| GIVEN DATA |
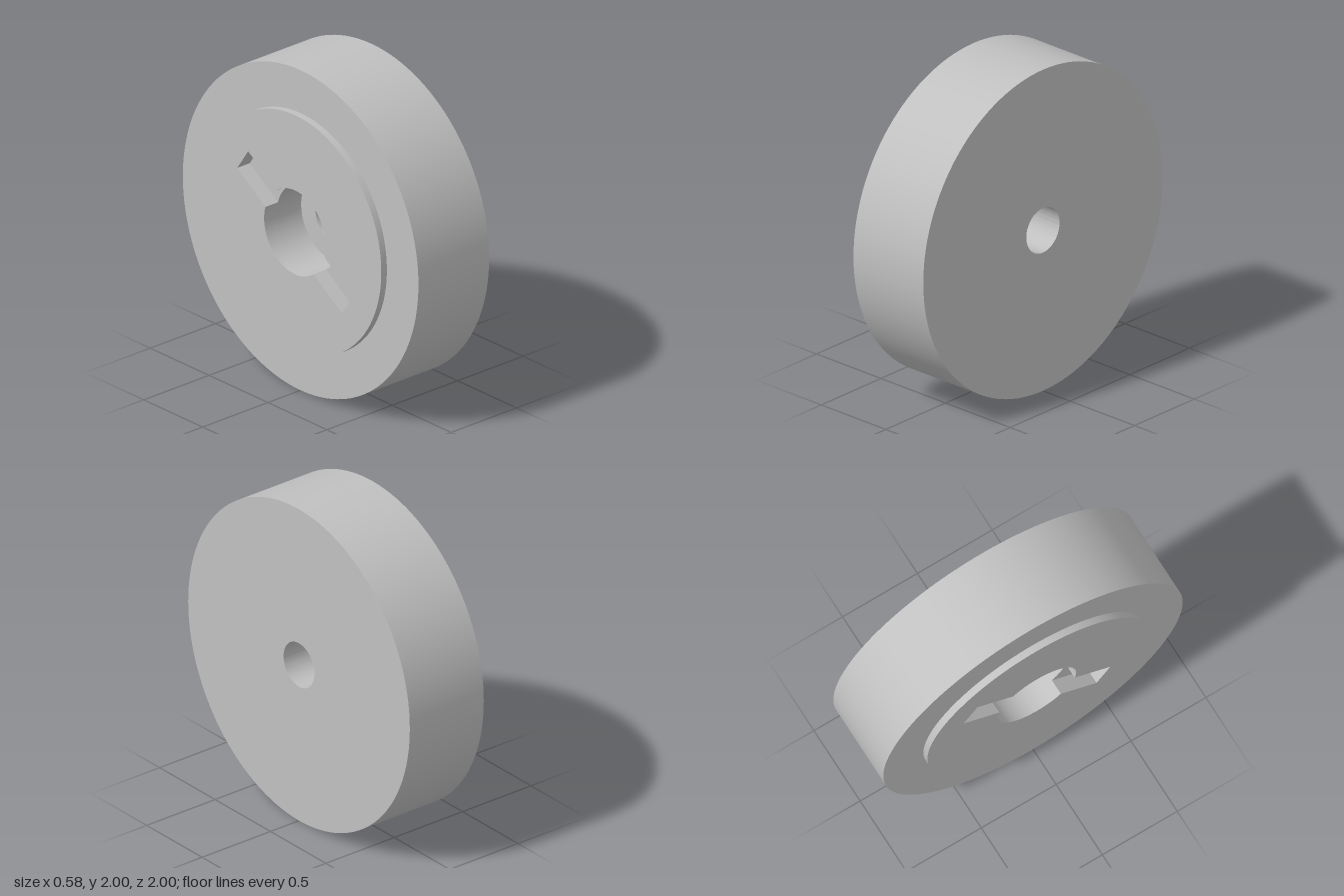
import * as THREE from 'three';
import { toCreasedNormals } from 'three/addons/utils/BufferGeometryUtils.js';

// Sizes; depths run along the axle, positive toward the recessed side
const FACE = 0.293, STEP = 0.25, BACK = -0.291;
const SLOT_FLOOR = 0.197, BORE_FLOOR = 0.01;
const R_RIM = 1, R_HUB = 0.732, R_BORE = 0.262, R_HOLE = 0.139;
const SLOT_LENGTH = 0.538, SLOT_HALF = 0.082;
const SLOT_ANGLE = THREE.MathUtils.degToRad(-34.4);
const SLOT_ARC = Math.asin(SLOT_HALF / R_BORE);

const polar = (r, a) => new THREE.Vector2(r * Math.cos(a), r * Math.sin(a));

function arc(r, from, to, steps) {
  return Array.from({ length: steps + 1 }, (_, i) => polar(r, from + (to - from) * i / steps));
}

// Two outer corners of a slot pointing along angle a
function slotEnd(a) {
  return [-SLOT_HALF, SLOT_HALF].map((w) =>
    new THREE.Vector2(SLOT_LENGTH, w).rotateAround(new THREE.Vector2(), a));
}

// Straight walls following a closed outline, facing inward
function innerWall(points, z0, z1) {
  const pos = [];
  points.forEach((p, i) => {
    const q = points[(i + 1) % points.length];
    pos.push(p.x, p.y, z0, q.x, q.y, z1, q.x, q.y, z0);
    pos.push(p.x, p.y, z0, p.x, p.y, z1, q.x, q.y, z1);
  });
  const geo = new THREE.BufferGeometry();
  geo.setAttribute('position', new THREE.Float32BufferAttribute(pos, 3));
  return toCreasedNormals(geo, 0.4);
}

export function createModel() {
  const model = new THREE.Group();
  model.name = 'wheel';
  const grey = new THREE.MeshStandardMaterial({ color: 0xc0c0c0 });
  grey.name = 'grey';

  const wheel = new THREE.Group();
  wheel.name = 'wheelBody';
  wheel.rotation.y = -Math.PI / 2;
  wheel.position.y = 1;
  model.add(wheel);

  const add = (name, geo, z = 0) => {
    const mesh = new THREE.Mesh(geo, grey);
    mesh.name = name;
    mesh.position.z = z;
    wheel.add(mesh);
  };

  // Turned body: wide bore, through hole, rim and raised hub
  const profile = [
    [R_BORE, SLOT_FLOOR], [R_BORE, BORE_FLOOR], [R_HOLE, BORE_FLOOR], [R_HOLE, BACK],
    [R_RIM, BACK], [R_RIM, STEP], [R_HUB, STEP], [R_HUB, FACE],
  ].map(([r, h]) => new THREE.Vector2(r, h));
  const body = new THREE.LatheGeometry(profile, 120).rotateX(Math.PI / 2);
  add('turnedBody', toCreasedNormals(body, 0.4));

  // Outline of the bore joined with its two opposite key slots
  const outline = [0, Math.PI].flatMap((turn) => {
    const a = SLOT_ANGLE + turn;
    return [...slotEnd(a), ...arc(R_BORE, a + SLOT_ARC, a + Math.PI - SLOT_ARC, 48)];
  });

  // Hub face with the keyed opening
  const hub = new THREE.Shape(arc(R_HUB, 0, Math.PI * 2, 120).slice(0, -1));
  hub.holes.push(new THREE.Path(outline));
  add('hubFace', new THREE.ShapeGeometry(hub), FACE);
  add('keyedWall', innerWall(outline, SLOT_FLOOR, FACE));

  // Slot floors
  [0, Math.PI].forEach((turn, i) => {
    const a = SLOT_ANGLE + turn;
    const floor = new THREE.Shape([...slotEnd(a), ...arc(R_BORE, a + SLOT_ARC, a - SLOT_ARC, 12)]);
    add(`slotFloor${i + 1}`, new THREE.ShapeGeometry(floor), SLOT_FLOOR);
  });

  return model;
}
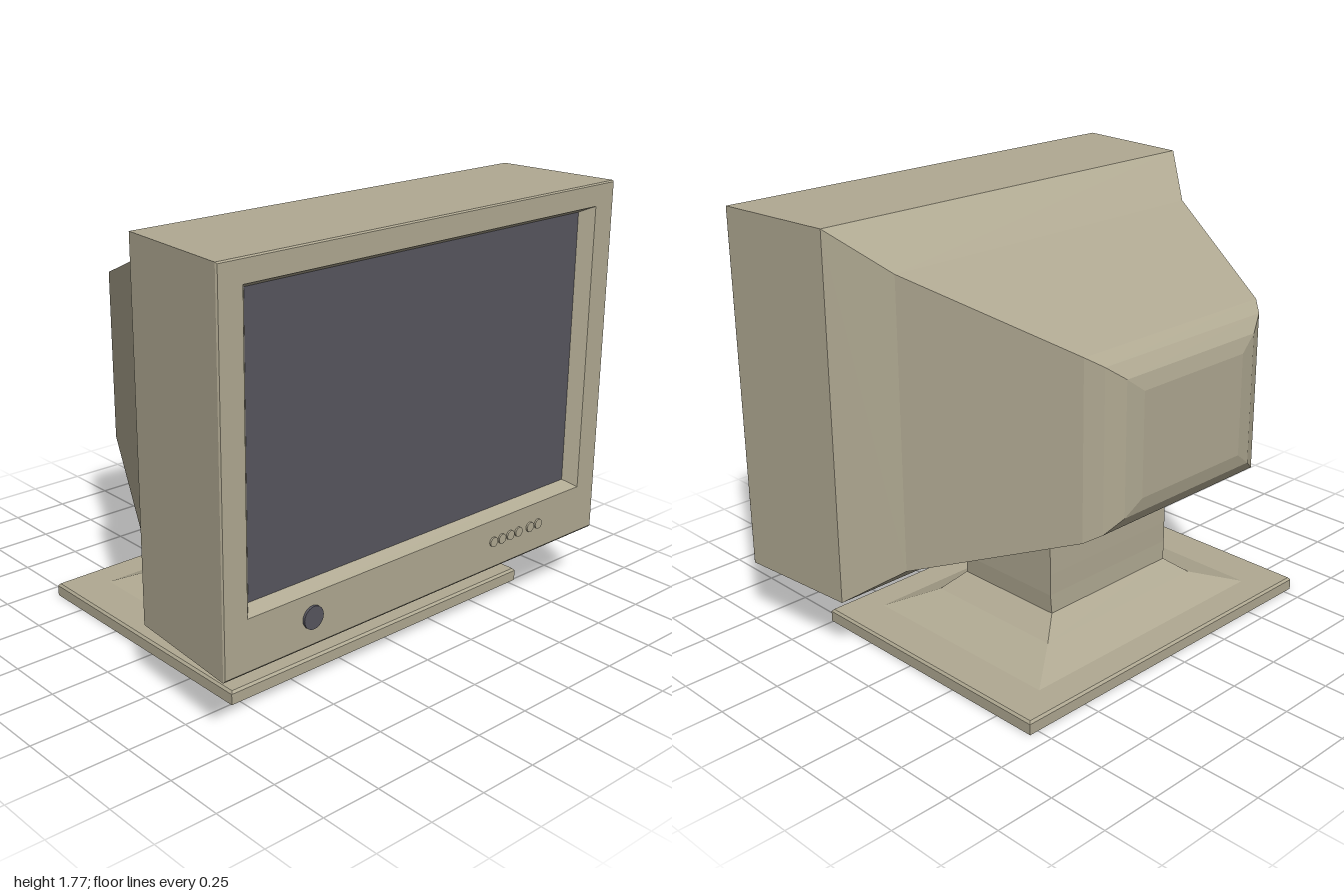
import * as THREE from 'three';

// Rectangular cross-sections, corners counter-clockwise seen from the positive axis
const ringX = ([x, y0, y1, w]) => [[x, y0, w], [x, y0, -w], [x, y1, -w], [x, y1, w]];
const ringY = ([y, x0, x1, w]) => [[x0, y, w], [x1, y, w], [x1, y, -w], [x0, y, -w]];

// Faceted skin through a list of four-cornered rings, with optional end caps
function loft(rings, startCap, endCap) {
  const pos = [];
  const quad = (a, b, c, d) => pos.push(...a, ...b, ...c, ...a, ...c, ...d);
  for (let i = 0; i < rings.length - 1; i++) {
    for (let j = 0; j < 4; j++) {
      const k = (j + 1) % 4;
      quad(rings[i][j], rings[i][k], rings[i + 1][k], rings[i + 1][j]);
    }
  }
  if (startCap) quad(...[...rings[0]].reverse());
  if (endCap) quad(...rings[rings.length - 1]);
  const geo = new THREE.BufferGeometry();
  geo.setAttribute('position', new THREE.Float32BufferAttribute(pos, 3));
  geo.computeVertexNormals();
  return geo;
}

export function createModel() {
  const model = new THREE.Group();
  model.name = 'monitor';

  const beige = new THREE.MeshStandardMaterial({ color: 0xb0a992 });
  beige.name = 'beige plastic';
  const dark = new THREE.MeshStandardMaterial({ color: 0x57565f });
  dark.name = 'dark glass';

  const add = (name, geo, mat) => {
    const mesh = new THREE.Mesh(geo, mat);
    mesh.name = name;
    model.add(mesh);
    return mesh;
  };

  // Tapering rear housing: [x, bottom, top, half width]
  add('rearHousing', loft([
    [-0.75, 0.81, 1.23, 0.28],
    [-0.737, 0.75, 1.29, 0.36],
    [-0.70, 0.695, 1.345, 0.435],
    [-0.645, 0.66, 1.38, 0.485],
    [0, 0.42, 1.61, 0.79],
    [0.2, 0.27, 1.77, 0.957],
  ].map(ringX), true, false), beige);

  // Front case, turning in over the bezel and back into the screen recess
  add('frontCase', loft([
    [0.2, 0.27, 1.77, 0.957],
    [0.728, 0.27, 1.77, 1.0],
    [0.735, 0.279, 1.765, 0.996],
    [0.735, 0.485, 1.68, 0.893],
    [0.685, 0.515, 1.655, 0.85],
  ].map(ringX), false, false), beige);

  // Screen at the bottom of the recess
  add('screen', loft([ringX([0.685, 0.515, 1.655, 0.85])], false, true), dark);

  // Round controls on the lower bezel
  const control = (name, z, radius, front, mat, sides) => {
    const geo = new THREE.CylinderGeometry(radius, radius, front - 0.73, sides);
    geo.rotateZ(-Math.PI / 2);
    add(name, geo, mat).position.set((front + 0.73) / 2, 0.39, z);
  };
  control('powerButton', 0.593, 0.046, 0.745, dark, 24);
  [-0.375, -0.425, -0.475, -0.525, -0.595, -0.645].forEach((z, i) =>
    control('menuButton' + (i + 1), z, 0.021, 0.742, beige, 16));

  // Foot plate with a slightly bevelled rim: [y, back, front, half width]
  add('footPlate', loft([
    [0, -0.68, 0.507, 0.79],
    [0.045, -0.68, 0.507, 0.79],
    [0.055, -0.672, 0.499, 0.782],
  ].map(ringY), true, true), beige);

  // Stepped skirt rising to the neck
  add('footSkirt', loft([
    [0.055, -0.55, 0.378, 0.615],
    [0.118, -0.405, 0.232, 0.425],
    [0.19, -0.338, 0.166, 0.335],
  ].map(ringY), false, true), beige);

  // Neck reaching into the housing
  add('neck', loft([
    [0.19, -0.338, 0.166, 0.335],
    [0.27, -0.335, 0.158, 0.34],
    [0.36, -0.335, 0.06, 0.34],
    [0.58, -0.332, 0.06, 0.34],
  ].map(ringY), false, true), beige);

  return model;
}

| TRY IT |
Copy out every line above, word for word, minus images.

| ANSWER SPACE |
import * as THREE from 'three';
import { toCreasedNormals } from 'three/addons/utils/BufferGeometryUtils.js';

// Sizes; depths run along the axle, positive toward the recessed side
const FACE = 0.293, STEP = 0.25, BACK = -0.291;
const SLOT_FLOOR = 0.197, BORE_FLOOR = 0.01;
const R_RIM = 1, R_HUB = 0.732, R_BORE = 0.262, R_HOLE = 0.139;
const SLOT_LENGTH = 0.538, SLOT_HALF = 0.082;
const SLOT_ANGLE = THREE.MathUtils.degToRad(-34.4);
const SLOT_ARC = Math.asin(SLOT_HALF / R_BORE);

const polar = (r, a) => new THREE.Vector2(r * Math.cos(a), r * Math.sin(a));

function arc(r, from, to, steps) {
  return Array.from({ length: steps + 1 }, (_, i) => polar(r, from + (to - from) * i / steps));
}

// Two outer corners of a slot pointing along angle a
function slotEnd(a) {
  return [-SLOT_HALF, SLOT_HALF].map((w) =>
    new THREE.Vector2(SLOT_LENGTH, w).rotateAround(new THREE.Vector2(), a));
}

// Straight walls following a closed outline, facing inward
function innerWall(points, z0, z1) {
  const pos = [];
  points.forEach((p, i) => {
    const q = points[(i + 1) % points.length];
    pos.push(p.x, p.y, z0, q.x, q.y, z1, q.x, q.y, z0);
    pos.push(p.x, p.y, z0, p.x, p.y, z1, q.x, q.y, z1);
  });
  const geo = new THREE.BufferGeometry();
  geo.setAttribute('position', new THREE.Float32BufferAttribute(pos, 3));
  return toCreasedNormals(geo, 0.4);
}

export function createModel() {
  const model = new THREE.Group();
  model.name = 'wheel';
  const grey = new THREE.MeshStandardMaterial({ color: 0xc0c0c0 });
  grey.name = 'grey';

  const wheel = new THREE.Group();
  wheel.name = 'wheelBody';
  wheel.rotation.y = -Math.PI / 2;
  wheel.position.y = 1;
  model.add(wheel);

  const add = (name, geo, z = 0) => {
    const mesh = new THREE.Mesh(geo, grey);
    mesh.name = name;
    mesh.position.z = z;
    wheel.add(mesh);
  };

  // Turned body: wide bore, through hole, rim and raised hub
  const profile = [
    [R_BORE, SLOT_FLOOR], [R_BORE, BORE_FLOOR], [R_HOLE, BORE_FLOOR], [R_HOLE, BACK],
    [R_RIM, BACK], [R_RIM, STEP], [R_HUB, STEP], [R_HUB, FACE],
  ].map(([r, h]) => new THREE.Vector2(r, h));
  const body = new THREE.LatheGeometry(profile, 120).rotateX(Math.PI / 2);
  add('turnedBody', toCreasedNormals(body, 0.4));

  // Outline of the bore joined with its two opposite key slots
  const outline = [0, Math.PI].flatMap((turn) => {
    const a = SLOT_ANGLE + turn;
    return [...slotEnd(a), ...arc(R_BORE, a + SLOT_ARC, a + Math.PI - SLOT_ARC, 48)];
  });

  // Hub face with the keyed opening
  const hub = new THREE.Shape(arc(R_HUB, 0, Math.PI * 2, 120).slice(0, -1));
  hub.holes.push(new THREE.Path(outline));
  add('hubFace', new THREE.ShapeGeometry(hub), FACE);
  add('keyedWall', innerWall(outline, SLOT_FLOOR, FACE));

  // Slot floors
  [0, Math.PI].forEach((turn, i) => {
    const a = SLOT_ANGLE + turn;
    const floor = new THREE.Shape([...slotEnd(a), ...arc(R_BORE, a + SLOT_ARC, a - SLOT_ARC, 12)]);
    add(`slotFloor${i + 1}`, new THREE.ShapeGeometry(floor), SLOT_FLOOR);
  });

  return model;
}
import * as THREE from 'three';

// Rectangular cross-sections, corners counter-clockwise seen from the positive axis
const ringX = ([x, y0, y1, w]) => [[x, y0, w], [x, y0, -w], [x, y1, -w], [x, y1, w]];
const ringY = ([y, x0, x1, w]) => [[x0, y, w], [x1, y, w], [x1, y, -w], [x0, y, -w]];

// Faceted skin through a list of four-cornered rings, with optional end caps
function loft(rings, startCap, endCap) {
  const pos = [];
  const quad = (a, b, c, d) => pos.push(...a, ...b, ...c, ...a, ...c, ...d);
  for (let i = 0; i < rings.length - 1; i++) {
    for (let j = 0; j < 4; j++) {
      const k = (j + 1) % 4;
      quad(rings[i][j], rings[i][k], rings[i + 1][k], rings[i + 1][j]);
    }
  }
  if (startCap) quad(...[...rings[0]].reverse());
  if (endCap) quad(...rings[rings.length - 1]);
  const geo = new THREE.BufferGeometry();
  geo.setAttribute('position', new THREE.Float32BufferAttribute(pos, 3));
  geo.computeVertexNormals();
  return geo;
}

export function createModel() {
  const model = new THREE.Group();
  model.name = 'monitor';

  const beige = new THREE.MeshStandardMaterial({ color: 0xb0a992 });
  beige.name = 'beige plastic';
  const dark = new THREE.MeshStandardMaterial({ color: 0x57565f });
  dark.name = 'dark glass';

  const add = (name, geo, mat) => {
    const mesh = new THREE.Mesh(geo, mat);
    mesh.name = name;
    model.add(mesh);
    return mesh;
  };

  // Tapering rear housing: [x, bottom, top, half width]
  add('rearHousing', loft([
    [-0.75, 0.81, 1.23, 0.28],
    [-0.737, 0.75, 1.29, 0.36],
    [-0.70, 0.695, 1.345, 0.435],
    [-0.645, 0.66, 1.38, 0.485],
    [0, 0.42, 1.61, 0.79],
    [0.2, 0.27, 1.77, 0.957],
  ].map(ringX), true, false), beige);

  // Front case, turning in over the bezel and back into the screen recess
  add('frontCase', loft([
    [0.2, 0.27, 1.77, 0.957],
    [0.728, 0.27, 1.77, 1.0],
    [0.735, 0.279, 1.765, 0.996],
    [0.735, 0.485, 1.68, 0.893],
    [0.685, 0.515, 1.655, 0.85],
  ].map(ringX), false, false), beige);

  // Screen at the bottom of the recess
  add('screen', loft([ringX([0.685, 0.515, 1.655, 0.85])], false, true), dark);

  // Round controls on the lower bezel
  const control = (name, z, radius, front, mat, sides) => {
    const geo = new THREE.CylinderGeometry(radius, radius, front - 0.73, sides);
    geo.rotateZ(-Math.PI / 2);
    add(name, geo, mat).position.set((front + 0.73) / 2, 0.39, z);
  };
  control('powerButton', 0.593, 0.046, 0.745, dark, 24);
  [-0.375, -0.425, -0.475, -0.525, -0.595, -0.645].forEach((z, i) =>
    control('menuButton' + (i + 1), z, 0.021, 0.742, beige, 16));

  // Foot plate with a slightly bevelled rim: [y, back, front, half width]
  add('footPlate', loft([
    [0, -0.68, 0.507, 0.79],
    [0.045, -0.68, 0.507, 0.79],
    [0.055, -0.672, 0.499, 0.782],
  ].map(ringY), true, true), beige);

  // Stepped skirt rising to the neck
  add('footSkirt', loft([
    [0.055, -0.55, 0.378, 0.615],
    [0.118, -0.405, 0.232, 0.425],
    [0.19, -0.338, 0.166, 0.335],
  ].map(ringY), false, true), beige);

  // Neck reaching into the housing
  add('neck', loft([
    [0.19, -0.338, 0.166, 0.335],
    [0.27, -0.335, 0.158, 0.34],
    [0.36, -0.335, 0.06, 0.34],
    [0.58, -0.332, 0.06, 0.34],
  ].map(ringY), false, true), beige);

  return model;
}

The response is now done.